- [Task statement]:
Give back an exact copy of the lines in the records below, from the line that has "return (x, r * cos(a), CZ + r * sin(a))" through the line that has "[[polar(-0.36, r, a", and nothing besides.

- [Saved entries]:
^^^^^^^^^^^^^^^^

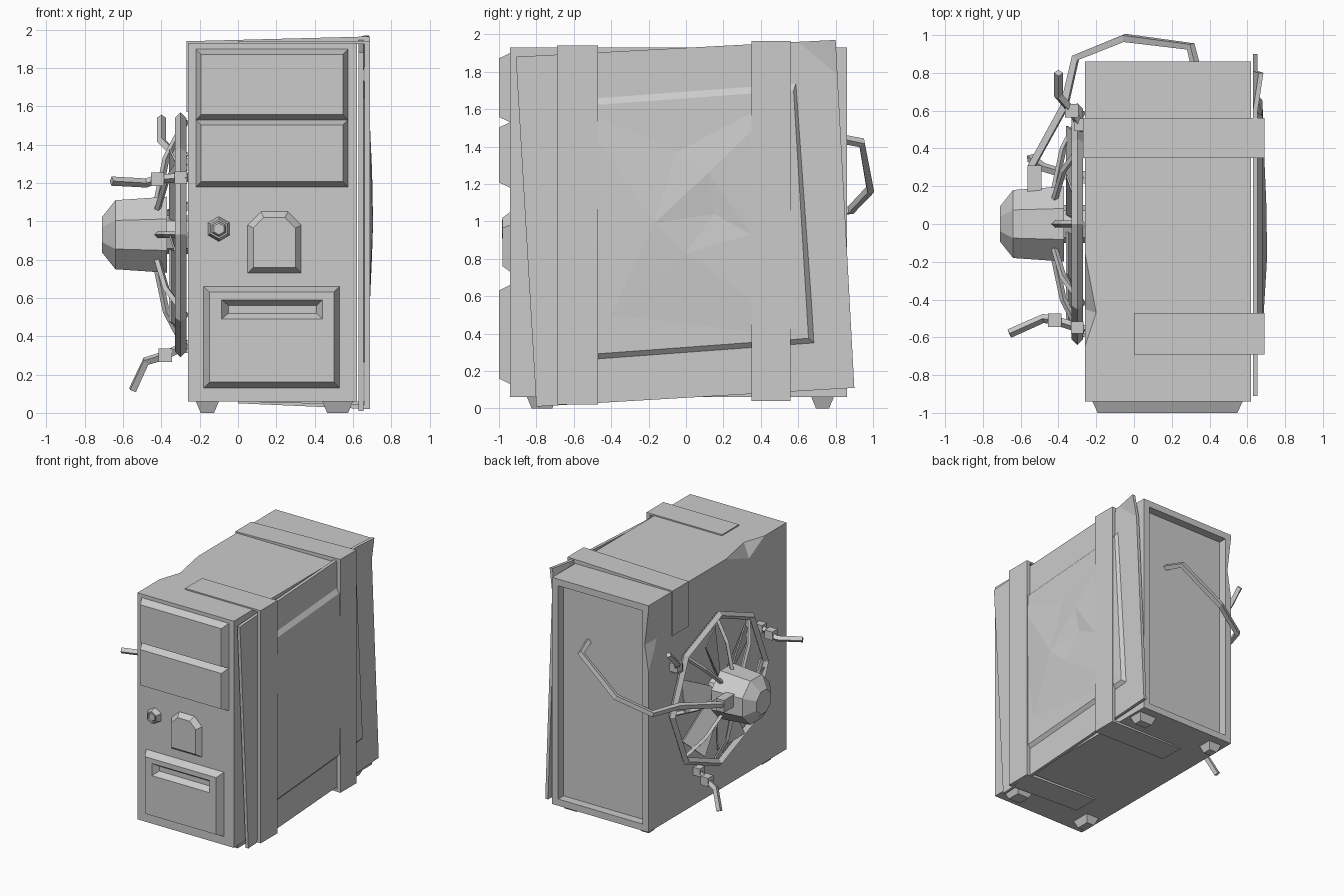
import bpy, bmesh
from math import cos, sin, tau
from mathutils import Vector
from mathutils.geometry import delaunay_2d_cdt

cube = bpy.data.objects.get("Cube")
if cube:
    bpy.data.objects.remove(cube)

GREY = (0.6, 0.6, 0.6, 1)
mat = bpy.data.materials.new("plain grey")
mat.use_nodes = True
mat.diffuse_color = GREY
mat.node_tree.nodes["Principled BSDF"].inputs["Base Color"].default_value = GREY


def finish(name, bm, fix=True):
    if fix:
        bmesh.ops.recalc_face_normals(bm, faces=bm.faces)
    me = bpy.data.meshes.new(name)
    bm.to_mesh(me)
    bm.free()
    me.materials.append(mat)
    ob = bpy.data.objects.new(name, me)
    bpy.context.collection.objects.link(ob)
    return ob


def loft(name, rings):
    """Skin matching point loops and cap both ends."""
    bm = bmesh.new()
    loops = [[bm.verts.new(p) for p in r] for r in rings]
    for a, b in zip(loops, loops[1:]):
        for i in range(len(a)):
            j = (i + 1) % len(a)
            bm.faces.new((a[i], a[j], b[j], b[i]))
    bm.faces.new(loops[0])
    bm.faces.new(loops[-1])
    return finish(name, bm)


def hull(name, pts):
    bm = bmesh.new()
    for p in pts:
        bm.verts.new(p)
    bmesh.ops.convex_hull(bm, input=bm.verts)
    return finish(name, bm)


def rect(x0, x1, z0, z1, y):
    return [(x0, y, z0), (x1, y, z0), (x1, y, z1), (x0, y, z1)]


def block(name, c, s):
    return loft(name, [rect(c[0] - s / 2, c[0] + s / 2, c[2] - s / 2, c[2] + s / 2, c[1] + d)
                       for d in (-s / 2, s / 2)])


def tube(name, pts, r, closed=False):
    """Four-sided bar following a path."""
    cu = bpy.data.curves.new(name, 'CURVE')
    cu.dimensions = '3D'
    cu.bevel_depth, cu.bevel_resolution, cu.use_fill_caps = r, 0, True
    sp = cu.splines.new('POLY')
    sp.points.add(len(pts) - 1)
    for q, p in zip(sp.points, pts):
        q.co = (*p, 1)
    sp.use_cyclic_u = closed
    tmp = bpy.data.objects.new(name + "_path", cu)
    bm = bmesh.new()
    me = tmp.to_mesh()
    bm.from_mesh(me)
    tmp.to_mesh_clear()
    bpy.data.objects.remove(tmp)
    for f in bm.faces:
        f.smooth = False
    return finish(name, bm)


# Case with a recessed back
L, R, B, T, F, K = -0.26, 0.62, 0.06, 1.93, -0.94, 0.86
m = 0.055
case = loft("case", [rect(L, R, B, T, F), rect(L, R, B, T, K),
                     rect(L + m, R - m, B + m, T - m, K),
                     rect(L + m, R - m, B + m, T - m, K - 0.07)])

# Dents knocked out of the case edges
dents = [
    [(L, -0.15, T), (L, -0.65, T), (-0.20, -0.47, T), (L, -0.45, 1.82), (L - 0.1, -0.42, T + 0.1)],
    [(L, K, 1.89), (L, K, 1.38), (-0.225, K, 1.6), (L, 0.75, 1.62), (L - 0.1, K + 0.1, 1.62)],
]
for pts in dents:
    cutter = hull("dent_cutter", pts)
    mod = case.modifiers.new("dent", 'BOOLEAN')
    mod.object, mod.operation, mod.solver = cutter, 'DIFFERENCE', 'EXACT'
    dg = bpy.context.evaluated_depsgraph_get()
    dg.update()
    me = bpy.data.meshes.new_from_object(case.evaluated_get(dg))
    case.modifiers.clear()
    case.data = me
    bpy.data.objects.remove(cutter)


# Front plates
def plate(name, x0, x1, z0, z1, y, b, extra=()):
    return loft(name, [rect(x0, x1, z0, z1, F), rect(x0 + b, x1 - b, z0 + b, z1 - b, y), *extra])


plate("upper_bay", -0.22, 0.575, 1.53, 1.90, -1.0, 0.028)
plate("lower_bay", -0.22, 0.575, 1.18, 1.53, -1.0, 0.028)
plate("lower_cover", -0.18, 0.53, 0.13, 0.66, -1.0, 0.03,
      [rect(-0.085, 0.44, 0.49, 0.59, -1.0), rect(-0.05, 0.41, 0.52, 0.56, -0.955)])


def arch(i, y):
    x0, x1, z0, z1, c = 0.05 + i, 0.33 - i, 0.73 + i, 1.05 - i, 0.07 - i * 0.5
    return [(x0, y, z0), (x1, y, z0), (x1, y, z1 - c), (x1 - c, y, z1), (x0 + c, y, z1), (x0, y, z1 - c)]


loft("arched_plate", [arch(0, F), arch(0.03, -0.98)])


def hexagon(r, y):
    return [(-0.1 + r * sin(tau * i / 6), y, 0.96 + r * cos(tau * i / 6)) for i in range(6)]


loft("power_button", [hexagon(0.065, F), hexagon(0.05, -0.985), hexagon(0.04, -0.985),
                      hexagon(0.04, -0.965), hexagon(0.03, -0.98)])

# Feet
for x0, x1 in ((-0.22, -0.10), (0.44, 0.60)):
    for y0, y1 in ((-0.85, -0.69), (0.67, 0.79)):
        loft("foot", [[(x0 + d, y0 + d, z), (x1 - d, y0 + d, z), (x1 - d, y1 - d, z), (x0 + d, y1 - d, z)]
                      for d, z in ((0, B), (0.025, 0))])

# Crooked side panel with a bent corner
slab = [(-0.80, 0.01), (0.90, 0.11), (0.81, 1.78), (0.60, 1.96), (-0.91, 1.88)]
loft("side_panel", [[(x, y, z) for y, z in slab] for x in (0.63, 0.655)])
hull("bent_corner", [(x, y, z) for x in (0.63, 0.655) for y, z in slab[2:4]]
     + [(0.66, 0.80, 1.97), (0.685, 0.80, 1.97)])

# Raised field of the panel, crumpled in the middle
base = [(-0.53, 0.255), (0.69, 0.345), (0.59, 1.745), (-0.62, 1.655)]
top = [(-0.50, 0.29), (0.655, 0.375), (0.575, 1.70), (-0.585, 1.615)]
loft("panel_rim", [[(0.65, *p) for p in base], [(0.679, *p) for p in top]])
bumps = [(-0.17, 0.99, 0.705), (0.12, 1.26, 0.70), (0.15, 1.04, 0.682), (0, 0.83, 0.70),
         (0.35, 0.93, 0.69), (-0.4, 0.5, 0.68), (-0.05, 1.37, 0.682)]
flat = [Vector(p) for p in top] + [Vector(b[:2]) for b in bumps]
height = [0.68] * 4 + [b[2] for b in bumps]
co, _, tris, *_ = delaunay_2d_cdt(flat, [], [], 0, 1e-5)
bm = bmesh.new()
vs = []
for v in co:
    k = min(range(len(flat)), key=lambda n: (flat[n] - v).length)
    vs.append(bm.verts.new((height[k], v.x, v.y)))
for t in tris:
    bm.faces.new([vs[i] for i in t])
finish("crumpled_face", bm, fix=False)


# Straps around the case
def strap(name, y0, y1, prof):
    loft(name, [[(x, y, z) for x, z in prof] for y in (y0, y1)])


strap("front_strap", -0.69, -0.47, [(0, 1.94), (0.69, 1.94), (0.69, 0.02), (0, 0.05),
                                    (0, 0.061), (0.66, 0.045), (0.66, 1.925), (0, 1.925)])
strap("rear_strap", 0.35, 0.56, [(-0.27, 1.94), (0.69, 1.965), (0.69, 0.04), (0, 0.05), (0, 0.061),
                                 (0.66, 0.06), (0.66, 1.93), (-0.255, 1.925), (-0.255, 1.57), (-0.27, 1.57)])

# Fan on the side: hub, blades, spokes and ring
CZ = 0.93


def polar(x, r, a):
    return (x, r * cos(a), CZ + r * sin(a))


loft("fan_hub", [[polar(x, r, tau * (i + 0.5) / 8) for i in range(8)]
                 for x, r in ((-0.37, 0.215), (-0.64, 0.195), (-0.71, 0.1))])
loft("fan_axle", [[polar(x, 0.1, tau * i / 8) for i in range(8)] for x in (-0.25, -0.38)])
for i in range(6):
    a = tau * i / 6 + 0.25
    loft("fan_blade", [[polar(-0.36, r, a - w), polar(-0.28, r, a + w),
                        polar(-0.27, r, a + w), polar(-0.35, r, a - w)]
                       for r, w in ((0.09, 0.3), (0.52, 0.24))])
for i in range(8):
    a = tau * i / 8
    tube("guard_spoke", [polar(-0.43, 0.14, a), polar(-0.375, 0.4, a), polar(-0.27, 0.6, a)], 0.018)
tube("guard_ring", [polar(-0.30, 0.61, tau * i / 8) for i in range(8)], 0.03, True)

# Clamps with levers on the ring
levers = [
    [(-0.66, -0.58, 1.21), (-0.48, -0.50, 1.20), (-0.42, -0.51, 1.22), (-0.26, -0.56, 1.23)],
    [(-0.55, 0.35, 0.12), (-0.48, 0.30, 0.27), (-0.38, 0.27, 0.30), (-0.26, 0.24, 0.36)],
    [(-0.40, 0.80, 1.54), (-0.40, 0.68, 1.42), (-0.33, 0.60, 1.35), (-0.27, 0.50, 1.28)],
]
for pts in levers:
    tube("clamp_lever", pts, 0.024)
    block("clamp_joint", pts[2], 0.07)
    block("clamp_base", Vector(pts[2]).lerp(Vector(pts[3]), 0.75), 0.065)

# Cable from the back to the fan hub
tube("cable", [(0.34, 0.78, 1.45), (0.30, 0.94, 1.42), (-0.05, 0.985, 1.17), (-0.31, 0.88, 1.06),
               (-0.37, 0.62, 1.04), (-0.54, 0.31, 0.98), (-0.53, 0.2, 0.97)], 0.026)
loft("cable_plug", [rect(-0.565, -0.49, 0.92, 1.02, y) for y in (0.14, 0.31)])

^^^^^^^^^^^^^^^^

- [Solution for this problem]:
    return (x, r * cos(a), CZ + r * sin(a))


loft("fan_hub", [[polar(x, r, tau * (i + 0.5) / 8) for i in range(8)]
                 for x, r in ((-0.37, 0.215), (-0.64, 0.195), (-0.71, 0.1))])
loft("fan_axle", [[polar(x, 0.1, tau * i / 8) for i in range(8)] for x in (-0.25, -0.38)])
for i in range(6):
    a = tau * i / 6 + 0.25
    loft("fan_blade", [[polar(-0.36, r, a - w), polar(-0.28, r, a + w),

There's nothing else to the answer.